Most contracts are intended to memorialize the parties’ promises, duties and obligations after there has been a meeting of the minds.  The negotiations and ultimate contract should cover those terms and the real risks and likely outcomes and stop there.  Say it once; say it clearly; and be done.  Anything more is over-lawyering.

It’s the Client’s Deal – Make it Happen

One of the most difficult situations a business lawyer encounters is when a client wants to enter into a deal or relationship that the lawyer believes is a bad one for more than purely legal reasons.  After all, the most beneficial and rewarding attorney-client relationships are those where the client views the attorney as not only a legal advisor, but also as a member of the strategic/management team and a trusted confidante.  As such, the lawyer is faced with a dilemma – advise the client of the concerns and the reasons for them (which can be risky for the relationship), or simply go along with the client’s wishes and execute the deal while, of course, protecting the client as much as possible.  This situation is fresh in my mind, as I have dealt with it in the past week.

In reality, while I agree this is a challenging situation, the appropriate course of action is relatively clear.  In my opinion, the lawyer should absolutely share his/her concerns with the client and the basis for them.  This should not be done subtly or for the mere purpose of covering the lawyer’s backside in the event the deal or relationship ends badly – rather, it should be done so that the client is fully informed of the attorney’s concerns and can carefully consider them.

Once the attorney has advised the client of his concerns comes the next step – what if the client wants to proceed with the deal anyway?  I’ve found that different lawyers take different positions in this situation, but my position is clear – so long as the client’s position is fully legal and ethical and the client is fully informed, my job is to make the deal happen and protect the client as much as possible.  After all, it’s the client’s ideas, creativity, risk tolerance and ultimately money that have allowed the client to be successful and that are at risk in any business deal – not mine.  Just like the customer is always right, the client is always the one who should make the final decision and bear the final responsibility for a business deal.  My job is to advise, inform, protect and execute.

Finance, Strategic Planning and the Practice of Law

As I spent most of my day today developing our law firm’s budget for the upcoming year – something I’ve now done 13 times – I thought, every business lawyer should go through this process at least once. And as we budgeted for items reflected in our firm’s strategic plan, I thought – every business lawyer should go through that process too. Finally, as we discussed overall firm management issues, I thought – every business lawyer should have the opportunity (and the responsibility) to be involved in and accountable for the management of a business.

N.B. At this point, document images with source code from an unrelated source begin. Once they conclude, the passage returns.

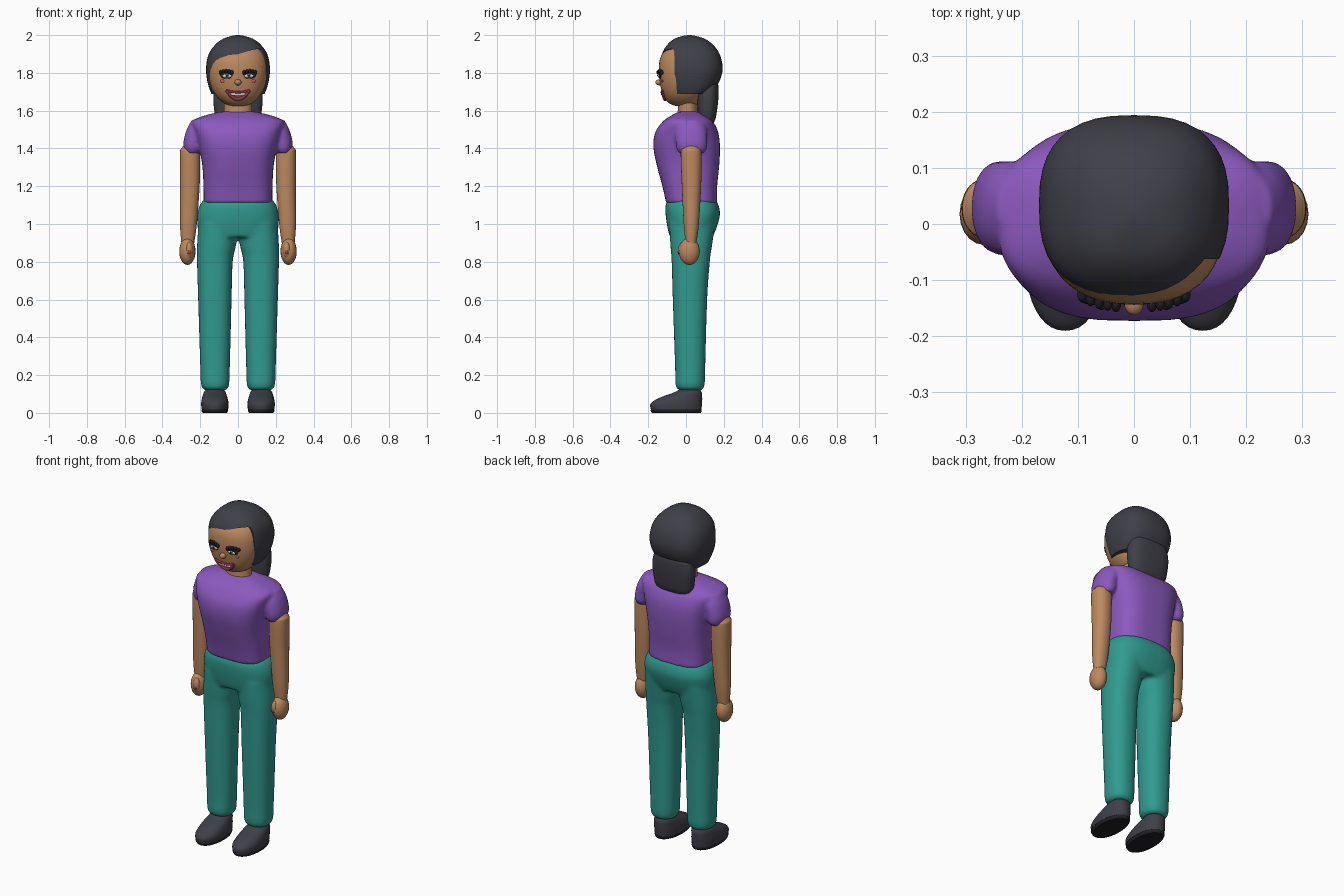
import bpy, bmesh, math
from mathutils import Vector

if "Cube" in bpy.data.objects:
    bpy.data.objects.remove(bpy.data.objects["Cube"], do_unlink=True)


def material(name, r, g, b):
    m = bpy.data.materials.new(name)
    m.use_nodes = True
    m.diffuse_color = (r, g, b, 1)
    m.node_tree.nodes["Principled BSDF"].inputs["Base Color"].default_value = (r, g, b, 1)
    return m


SKIN = material("warm brown skin", .51, .25, .115)
CHARCOAL = material("charcoal", .05, .05, .066)
PURPLE = material("purple cloth", .26, .1, .52)
TEAL = material("teal cloth", .03, .33, .28)
BLACK = material("lash black", .015, .015, .02)
WHITE = material("off white", .75, .75, .7)
GREY = material("iris grey", .1, .15, .18)
RED = material("lip red", .3, .04, .06)
PINK = material("cheek pink", .55, .1, .1)


def spline(points, steps=4):
    """Smooth interpolation through points of any dimension."""
    out = []
    for i in range(len(points) - 1):
        a, b = points[max(i - 1, 0)], points[i]
        c, d = points[i + 1], points[min(i + 2, len(points) - 1)]
        for s in range(steps):
            t = s / steps
            out.append([q + t / 2 * (r - p + t * (2 * p - 5 * q + 4 * r - w + t * (3 * (q - r) + w - p)))
                        for p, q, r, w in zip(a, b, c, d)])
    return out + [list(points[-1])]


def make(name, bm, mat):
    bmesh.ops.recalc_face_normals(bm, faces=bm.faces)
    mesh = bpy.data.meshes.new(name)
    bm.to_mesh(mesh)
    bm.free()
    mesh.materials.append(mat)
    ob = bpy.data.objects.new(name, mesh)
    bpy.context.collection.objects.link(ob)
    return ob


def select(*obs):
    bpy.ops.object.select_all(action='DESELECT')
    for o in obs:
        o.select_set(True)
    bpy.context.view_layer.objects.active = obs[0]


def smooth(ob, angle=50):
    select(ob)
    bpy.ops.object.shade_smooth_by_angle(angle=math.radians(angle))
    return ob


def loft(name, sections, mat, power=2.0, side=1, seg=40):
    """Stack superellipse rings given as (z, x0, x1, y0, y1)."""
    bm = bmesh.new()
    rings = []
    for z, x0, x1, y0, y1 in spline(sections):
        ring = []
        for k in range(seg):
            a = math.tau * k / seg
            c, s = math.cos(a), math.sin(a)
            px = math.copysign(abs(c) ** (2 / power), c)
            py = math.copysign(abs(s) ** (2 / power), s)
            ring.append(bm.verts.new((side * ((x0 + x1) + (x1 - x0) * px) / 2,
                                      ((y0 + y1) + (y1 - y0) * py) / 2, z)))
        rings.append(ring)
    for lo, hi in zip(rings, rings[1:]):
        for k in range(seg):
            j = (k + 1) % seg
            bm.faces.new((lo[k], lo[j], hi[j], hi[k]))
    bm.faces.new(rings[0])
    bm.faces.new(rings[-1])
    return smooth(make(name, bm, mat))


def centred(rows):
    return [(z, -r, r, y0, y1) for z, r, y0, y1 in rows]


def blob(name, loc, radii, mat):
    bm = bmesh.new()
    bmesh.ops.create_uvsphere(bm, u_segments=20, v_segments=12, radius=1)
    bmesh.ops.scale(bm, vec=radii, verts=bm.verts)
    bmesh.ops.translate(bm, vec=loc, verts=bm.verts)
    return smooth(make(name, bm, mat))


def fuse(name, parts, voxel, rounds):
    """Merge overlapping parts into one soft garment."""
    select(*parts)
    bpy.ops.object.join()
    ob = bpy.context.object
    ob.name = name
    m = ob.modifiers.new("Remesh", 'REMESH')
    m.mode, m.voxel_size = 'VOXEL', voxel
    bpy.ops.object.modifier_apply(modifier=m.name)
    m = ob.modifiers.new("Smooth", 'SMOOTH')
    m.factor, m.iterations = .5, rounds
    bpy.ops.object.modifier_apply(modifier=m.name)
    return smooth(ob, 70)


# Shirt: torso plus puffed sleeves
torso = loft("torso", centred([
    (1.11, .182, -.105, .165), (1.2, .183, -.125, .165), (1.3, .188, -.152, .175),
    (1.4, .205, -.172, .18), (1.48, .226, -.165, .172), (1.54, .243, -.125, .145),
    (1.57, .19, -.085, .11), (1.595, .09, -.04, .07)]), PURPLE, 3)
sleeves = [loft("sleeve", [
    (1.375, .205, .275, -.035, .095), (1.4, .19, .287, -.05, .11), (1.44, .18, .288, -.055, .112),
    (1.5, .15, .272, -.055, .11), (1.55, .13, .245, -.03, .09)], PURPLE, 2.2, s) for s in (1, -1)]
fuse("shirt", [torso] + sleeves, .009, 4)

# Trousers: hips plus two legs
hips = loft("hips", centred([
    (.93, .205, -.085, .14), (.98, .214, -.098, .162), (1.05, .216, -.108, .18),
    (1.1, .202, -.108, .172), (1.13, .18, -.095, .155)]), TEAL, 2.5)
legs = [loft("leg", [
    (.12, .065, .175, -.035, .08), (.145, .048, .195, -.055, .098), (.25, .043, .2, -.058, .102),
    (.6, .034, .211, -.07, .112), (.8, .028, .217, -.076, .126), (.88, .012, .217, -.082, .137),
    (1, -.01, .21, -.09, .155)], TEAL, 2.3, s) for s in (1, -1)]
fuse("trousers", [hips] + legs, .01, 5)

for s, tag in ((1, "left"), (-1, "right")):
    # Arm, hand and thumb
    loft(tag + "_arm", [
        (1.43, .225, .27, .01, .05), (1.4, .205, .3, -.02, .075), (1.37, .2, .307, -.028, .083),
        (1.2, .203, .306, -.022, .08), (1, .218, .307, -.012, .068), (.9, .232, .3, -.002, .055)],
        SKIN, 2.2, s)
    blob(tag + "_hand", (s * .268, .018, .855), (.043, .055, .072), SKIN)
    blob(tag + "_thumb", (s * .258, -.02, .862), (.02, .022, .042), SKIN)
    blob(tag + "_thumb_nail", (s * .258, -.039, .85), (.009, .005, .012), RED)
    # Shoe
    loft(tag + "_sole", [(0, .058, .187, -.18, .078), (.012, .052, .193, -.187, .083),
                         (.024, .055, .19, -.184, .08)], BLACK, 2.2, s)
    loft(tag + "_shoe", [
        (.02, .052, .193, -.187, .082), (.05, .05, .195, -.187, .085), (.08, .056, .19, -.14, .086),
        (.11, .066, .18, -.06, .083), (.135, .085, .16, -.02, .06)], CHARCOAL, 2.2, s)

# Head and neck
loft("neck", centred([(1.56, .08, -.05, .07), (1.61, .074, -.043, .062), (1.7, .074, -.043, .062)]), SKIN)
head = loft("head", centred([
    (1.625, .035, -.055, .05), (1.64, .075, -.09, .07), (1.68, .117, -.12, .09),
    (1.74, .147, -.137, .115), (1.81, .158, -.144, .13), (1.88, .15, -.136, .13),
    (1.93, .122, -.1, .1), (1.96, .06, -.04, .06)]), SKIN, 2.3)

# Hair cap, with the face opening and swept fringe cut away
hair = loft("hair", centred([
    (1.688, .14, -.08, .12), (1.72, .153, -.1, .155), (1.77, .165, -.118, .183),
    (1.83, .169, -.13, .194), (1.9, .155, -.127, .178), (1.95, .12, -.098, .142),
    (1.98, .08, -.062, .1), (1.995, .035, -.02, .055), (2, .008, .01, .025)]), CHARCOAL, 2.6)
fringe = spline([(.2, 1.88), (.145, 1.913), (.1, 1.926), (.01, 1.902), (-.07, 1.877),
                 (-.125, 1.845), (-.164, 1.785), (-.2, 1.74)])
bm = bmesh.new()
outline = [(-.2, 1.5), (.2, 1.5)] + fringe
face = bm.faces.new([bm.verts.new((x, -.3, z)) for x, z in outline])
moved = bmesh.ops.extrude_face_region(bm, geom=[face])["geom"]
bmesh.ops.translate(bm, vec=(0, .238, 0), verts=[v for v in moved if isinstance(v, bmesh.types.BMVert)])
cutter = make("face_cutter", bm, CHARCOAL)
cutter.hide_render = True
select(hair)
cut = hair.modifiers.new("Opening", 'BOOLEAN')
cut.operation, cut.solver, cut.object = 'DIFFERENCE', 'EXACT', cutter
bpy.ops.object.modifier_apply(modifier=cut.name)
bpy.data.objects.remove(cutter, do_unlink=True)
smooth(hair, 40)
loft("ponytail", centred([
    (1.522, .06, .095, .125), (1.53, .1, .078, .142), (1.56, .118, .066, .157),
    (1.62, .128, .06, .167), (1.68, .13, .058, .172), (1.74, .115, .06, .17),
    (1.77, .08, .07, .15)]), CHARCOAL, 2.7)


# Face details sit on the head surface
def skin_y(x, z):
    return head.ray_cast(Vector((x, -1, z)), Vector((0, 1, 0)))[1].y


def on_face(name, x, z, rx, ry, rz, mat, lift=0.0):
    blob(name, (x, skin_y(x, z) - lift, z), (rx, ry, rz), mat)


on_face("nose", 0, 1.75, .018, .024, .016, SKIN)
for s, tag in ((1, "left"), (-1, "right")):
    x = s * .058
    on_face(tag + "_eye_rim", x, 1.79, .037, .008, .021, BLACK)
    on_face(tag + "_eye_white", x, 1.785, .028, .011, .013, WHITE)
    on_face(tag + "_iris", x, 1.786, .014, .014, .014, GREY)
    on_face(tag + "_pupil", x, 1.786, .008, .017, .008, BLACK)
    for k in range(5):
        on_face(tag + "_lash", x + s * (k * .015 - .026), 1.803 + .006 * math.sin(k * .8),
                .009, .015, .012, BLACK)
    on_face(tag + "_cheek", s * .08, 1.757, .016, .004, .008, PINK)


# Smiling mouth
def lip(name, width, z_end, z_mid, radius):
    curve = bpy.data.curves.new(name, 'CURVE')
    curve.dimensions, curve.bevel_depth, curve.use_fill_caps = '3D', radius, True
    line = curve.splines.new('POLY')
    line.points.add(12)
    for k, p in enumerate(line.points):
        t = k / 6 - 1
        x, z = width * t, z_mid + (z_end - z_mid) * t * t
        p.co = (x, skin_y(x, z) - .003, z, 1)
    curve.materials.append(RED)
    bpy.context.collection.objects.link(bpy.data.objects.new(name, curve))


on_face("teeth", 0, 1.688, .045, .009, .01, WHITE)
lip("upper_lip", .06, 1.708, 1.697, .006)
lip("lower_lip", .06, 1.708, 1.66, .009)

Perhaps you’re thinking that I mean preparing a budget, participating in strategic planning and being involved in management would be beneficial to lawyers in better understanding their own firms – and of course they would – but actually, the reason I think all business lawyers should participate in these processes is to better understand their clients and their clients’ businesses.

All of our corporate clients must think strategically, operate on a budget, and confront management issues on a daily basis. Furthermore, those that have the deepest and most valuable relationships with their business lawyers directly involve those lawyers in these matters – treating them not as mere legal consultants, but as trusted business advisors and confidantes. How can a lawyer fulfill that role and justify that trust if he or she has never actually dealt with these issues in a real life situation? – where they not only have to makes these decisions, but also communicate them to their colleagues, persuade others to buy into them, execute them, and ultimately be accountable for the results – including business, financial and human consequences. That’s the experience I want my lawyer to have. That’s the experience I’m glad I have when advising clients.